Wounded Warrior Project Responds: CBS Investigation 'Patently False'
Earlier this week, CBS News released a two-part investigation blasting Wounded Warrior Project for excessive spending on staff events and for not spending enough on veterans issues. The story, which we covered here, had its share of flaws—primarily in its use of tax forms and program expense numbers obtained from Charity Navigator—but exploded in the national media, putting Wounded Warrior Project at the center of a firestorm.
Now, the charity has responded.
In a letter addressed to CBS executive director Al Ortiz and posted to Wounded Warrior Project's website, Wounded Warrior Project called the news network's reporting "patently false" and demanded that CBS retract "false statements" and apologize to the public and "tens of thousands of wounded veterans."
CBS claimed in its investigation that Wounded Warrior Project denied repeated requests for comment from CEO Steven Nardizzi. In the letter, Wounded Warrior Project countered that it attempted to contact CBS to "set the record straight" before the original report ran, but CBS aired it anyway. The charity alleged that CBS "willfully set aside" information provided by Wounded Warrior Project and failed to contact the charity through readily available channels.
"At a minimum, prior to running the story, CBS could have contacted one of its own senior executives, Richard M. Jones, CBS executive vice president, general tax counsel and chief veteran officer, by calling him at extension 2978," the letter reads. "You are fully aware that Mr. Jones is a Wounded Warrior Project board member and Wounded Warrior Project's audit committee chair, and has the ability and insight to provide you with accurate and truthful information regarding Wounded Warrior Project's financial documents."
Wounded Warrior Project also disputed four of the claims made in the CBS investigation, including the $26 million figure—pulled from Wounded Warrior Project's form 990—listed as evidence of the charity's "lavish" spending on conferences, meetings and other events. As we wrote yesterday:
That figure is almost indefensible if all of it went toward staff-only team-building events and office parties, but the charity lists $24.4 million of it as a program expense, $491,000 as a management expense and $1.2 million as a fundraising expense.
That could be a crafty way for Wounded Warrior Project to skirt the system in an attempt to inflate its program numbers, or it could be that some number of these events involved veterans. (Or, it could be both.) CBS News didn’t specify, but one of its anonymous sources indicated that at least some of the events were for veterans, not just staff.
According to Wounded Warrior Project, this was indeed the case. The charity said that 94 percent of the $26 million it spent on conferences and meetings went toward mental health programming and other services for veterans and their families. That's in line with the $24.4 million Wounded Warrior Project listed as a program expense for events on its form 990.

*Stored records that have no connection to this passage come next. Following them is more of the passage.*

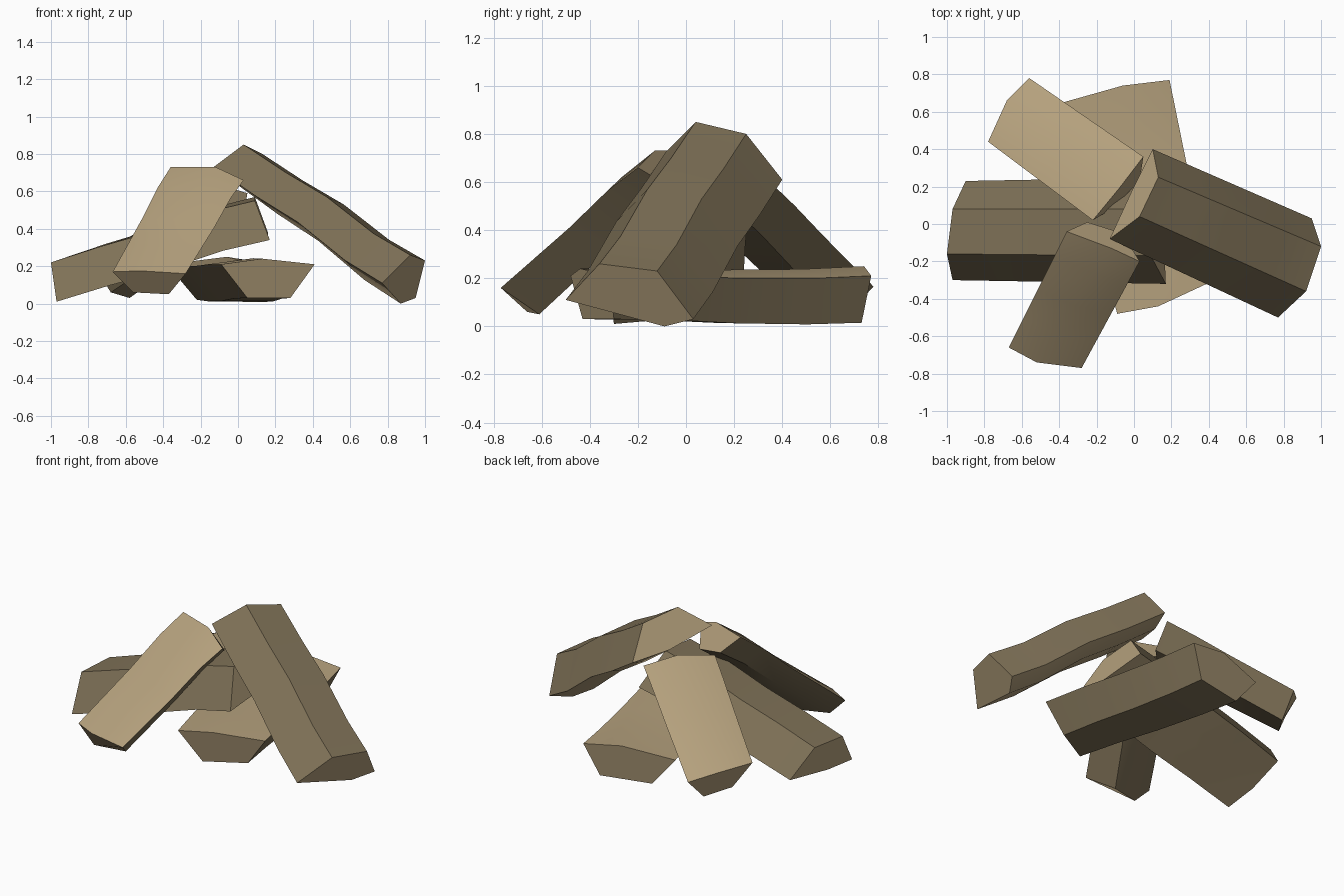
import bpy, bmesh, math
from mathutils import Vector

if "Cube" in bpy.data.objects:
    bpy.data.objects.remove(bpy.data.objects["Cube"])


def material(name, color):
    mat = bpy.data.materials.new(name)
    mat.diffuse_color = color
    mat.use_nodes = True
    mat.node_tree.nodes["Principled BSDF"].inputs["Base Color"].default_value = mat.diffuse_color
    return mat


bark = material("bark", (0.21, 0.165, 0.095, 1))
split = material("split_wood", (0.46, 0.355, 0.205, 1))
RINGS = (0, 0.25, 0.5, 0.78, 1)


def log(name, start, end, lift, cut_sides):
    """Split log: five-sided ends joined by rings with a small lift each.
    cut_sides are the sides of bare split wood, the rest is bark."""
    bm = bmesh.new()
    rings = []
    for t, dz in zip(RINGS, (0, *lift, 0)):
        rings.append([bm.verts.new(Vector(a).lerp(Vector(b), t) + Vector((0, 0, dz)))
                      for a, b in zip(start, end)])
    n = len(start)
    for r0, r1 in zip(rings, rings[1:]):
        for i in range(n):
            j = (i + 1) % n
            face = bm.faces.new((r0[i], r0[j], r1[j], r1[i]))
            face.material_index = int(i in cut_sides)
    for ring in (rings[0], rings[-1]):
        bm.faces.new(ring).material_index = 1
    bmesh.ops.recalc_face_normals(bm, faces=bm.faces)
    me = bpy.data.meshes.new(name)
    bm.to_mesh(me)
    bm.free()
    me.materials.append(bark)
    me.materials.append(split)
    ob = bpy.data.objects.new(name, me)
    bpy.context.collection.objects.link(ob)
    bpy.context.view_layer.objects.active = ob
    ob.select_set(True)
    bpy.ops.object.shade_smooth_by_angle(angle=math.radians(30))
    ob.select_set(False)


# Tall log leaning down to the right, split side underneath
log("right_log",
    [(-.13, -.08, .73), (.03, .04, .85), (.13, .25, .80), (.10, .40, .61), (-.01, .18, .64)],
    [(.77, -.50, .11), (.92, -.36, .26), (1, -.12, .23), (.95, .03, .03), (.87, -.09, .0)],
    (0, .015, -.015), (3, 4))

# Low log pointing left, split side underneath
log("left_log",
    [(-.97, -.30, .01), (-1, -.16, .22), (-.97, .08, .23), (-.90, .23, .06), (-.96, -.07, .03)],
    [(.17, -.32, .34), (.09, -.17, .55), (.09, .08, .57), (.16, .25, .38), (.16, -.08, .35)],
    (.005, 0, .015), (3, 4))

# Log leaning toward the front, split side up
log("front_log",
    [(-.67, -.66, .17), (-.52, -.74, .175), (-.28, -.77, .16), (-.37, -.61, .05), (-.56, -.66, .06)],
    [(-.36, -.04, .73), (-.12, -.13, .73), (.03, -.20, .66), (-.06, -.05, .57), (-.25, .01, .62)],
    (0, 0, .015), (0, 1))

# Log leaning toward the back left, split side up
log("back_log",
    [(-.56, .78, .165), (-.68, .66, .21), (-.78, .44, .22), (-.68, .50, .06), (-.58, .65, .03)],
    [(.05, .36, .59), (-.08, .19, .63), (-.22, .02, .60), (-.12, .08, .44), (.03, .23, .46)],
    (0, 0, .005), (0, 1))

# Log lying flat underneath, split side up
log("base_log",
    [(-.09, -.48, .21), (.13, -.44, .24), (.41, -.31, .21), (.28, -.30, .03), (.05, -.43, .03)],
    [(-.38, .65, .21), (-.06, .74, .25), (.19, .77, .21), (.10, .73, .015), (-.22, .66, .02)],
    (0, -.01, -.01), (0, 1))
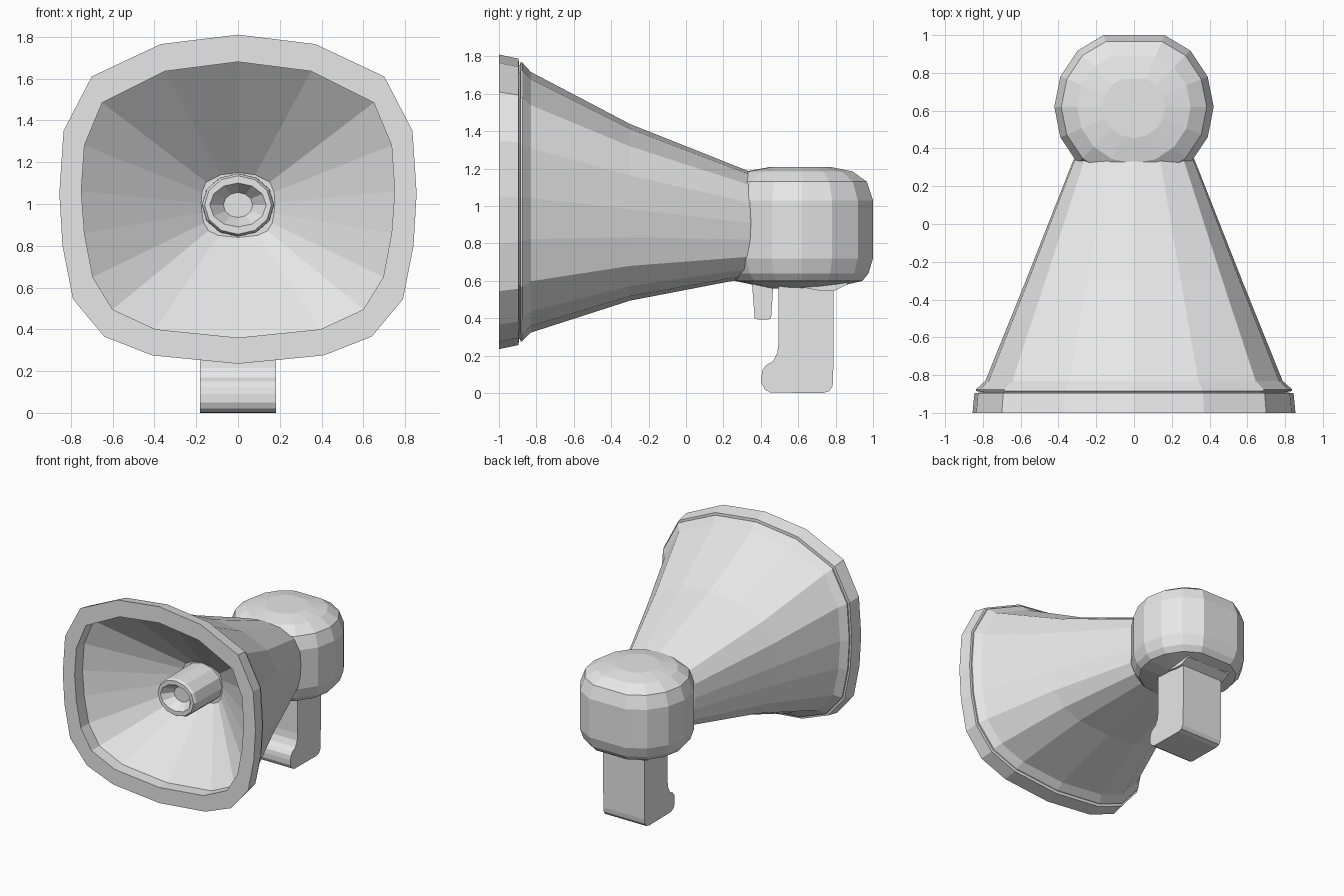
import bpy, bmesh, math

if "Cube" in bpy.data.objects:
    bpy.data.objects.remove(bpy.data.objects["Cube"])

grey = bpy.data.materials.new("light grey")
grey.diffuse_color = (0.8, 0.8, 0.8, 1)
grey.use_nodes = True
grey.node_tree.nodes["Principled BSDF"].inputs["Base Color"].default_value = grey.diffuse_color


def finish(name, bm):
    bmesh.ops.recalc_face_normals(bm, faces=bm.faces)
    mesh = bpy.data.meshes.new(name)
    bm.to_mesh(mesh)
    bm.free()
    mesh.materials.append(grey)
    obj = bpy.data.objects.new(name, mesh)
    bpy.context.collection.objects.link(obj)
    return obj


def loft(name, rings):
    """Skin a list of equal-length point rings and cap both ends."""
    bm = bmesh.new()
    loops = [[bm.verts.new(p) for p in ring] for ring in rings]
    for a, b in zip(loops, loops[1:]):
        n = len(a)
        for i in range(n):
            bm.faces.new((a[i], a[(i + 1) % n], b[(i + 1) % n], b[i]))
    bm.faces.new(loops[0])
    bm.faces.new(loops[-1])
    return finish(name, bm)


def mirrored(half):
    return half + [(-x, z) for x, z in reversed(half[1:-1])]


def section(outline, y, sx, sz, centre):
    return [(x * sx, y, centre + z * sz) for x, z in outline]


# Horn: rounded-square mouth, tapering to the neck outside and a throat inside
outer = mirrored([(0, .79), (.37, .745), (.70, .59), (.835, .33), (.855, .03),
                  (.84, -.22), (.79, -.475), (.64, -.655), (.41, -.745), (0, -.785)])
inner = mirrored([(0, .66), (.35, .615), (.65, .465), (.735, .26), (.75, .04),
                  (.735, -.16), (.695, -.37), (.60, -.525), (.395, -.62), (0, -.66)])
loft("horn", [
    section(outer, .40, .33, .32, .90),
    section(outer, .34, .375, .36, .90),
    section(outer, -.30, .67, .60, .965),
    section(outer, -.83, .92, .885, 1.018),
    section(outer, -.875, .978, .945, 1.02),
    section(outer, -.885, .978, .95, 1.02),
    section(outer, -.887, .955, .93, 1.02),
    section(outer, -.893, .955, .93, 1.02),
    section(outer, -.895, .988, .972, 1.02),
    section(outer, -1.0, 1, 1, 1.02),
    section(inner, -1.0, 1, 1, 1.02),
    section(inner, -.90, 1, 1, 1.02),
    section(inner, -.45, .235, .235, .995),
])


# Driver tube in the throat with a recessed tip
def tube_ring(y, rx, rz):
    return [(rx * math.sin(k * math.pi / 6), y, .995 + rz * math.cos(k * math.pi / 6))
            for k in range(12)]


loft("driver_tube", [tube_ring(-.42, .175, .152), tube_ring(-.77, .172, .15),
                     tube_ring(-.79, .16, .14), tube_ring(-.79, .135, .105),
                     tube_ring(-.71, .07, .06)])


# Rounded rear housing, flattened at the back
def body_ring(z, r):
    pts = []
    for k in range(16):
        a = k * math.pi / 8
        y = .62 + r * math.sin(a)
        pts.append((r * math.cos(a), min(y, .62 + r * .90), z))
    return pts


loft("rear_housing", [body_ring(z, r) for z, r in (
    (.56, .17), (.60, .36), (.64, .395), (.72, .422), (1.03, .422),
    (1.13, .385), (1.185, .30), (1.21, .165))])


# Parts extruded sideways from a side profile
def side_extrude(name, profile, half_width):
    return loft(name, [[(x, y, z) for y, z in profile] for x in (-half_width, half_width)])


side_extrude("handle", [
    (.79, .66), (.495, .66), (.495, .27), (.488, .215), (.465, .17), (.43, .15),
    (.41, .125), (.404, .09), (.405, .05), (.42, .02), (.45, .003),
    (.73, 0), (.765, .01), (.782, .035), (.787, .07)], .183)

side_extrude("handle_mount", [
    (.87, .61), (.86, .58), (.79, .545), (.70, .55), (.50, .59), (.45, .61)], .20)

# Trigger, tapering downwards
side_extrude("trigger", [
    (.345, .66), (.352, .60), (.367, .40), (.385, .393), (.44, .393), (.455, .40),
    (.467, .58), (.47, .66)], .06)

The charity also took to social media, where it actively engaged commenters and posted a video to Facebook. It appears to be footage cut from CBS News' investigation, seemingly indicating that correspondent Chip Reid was reticent about reporting the story:
Read the full letter here.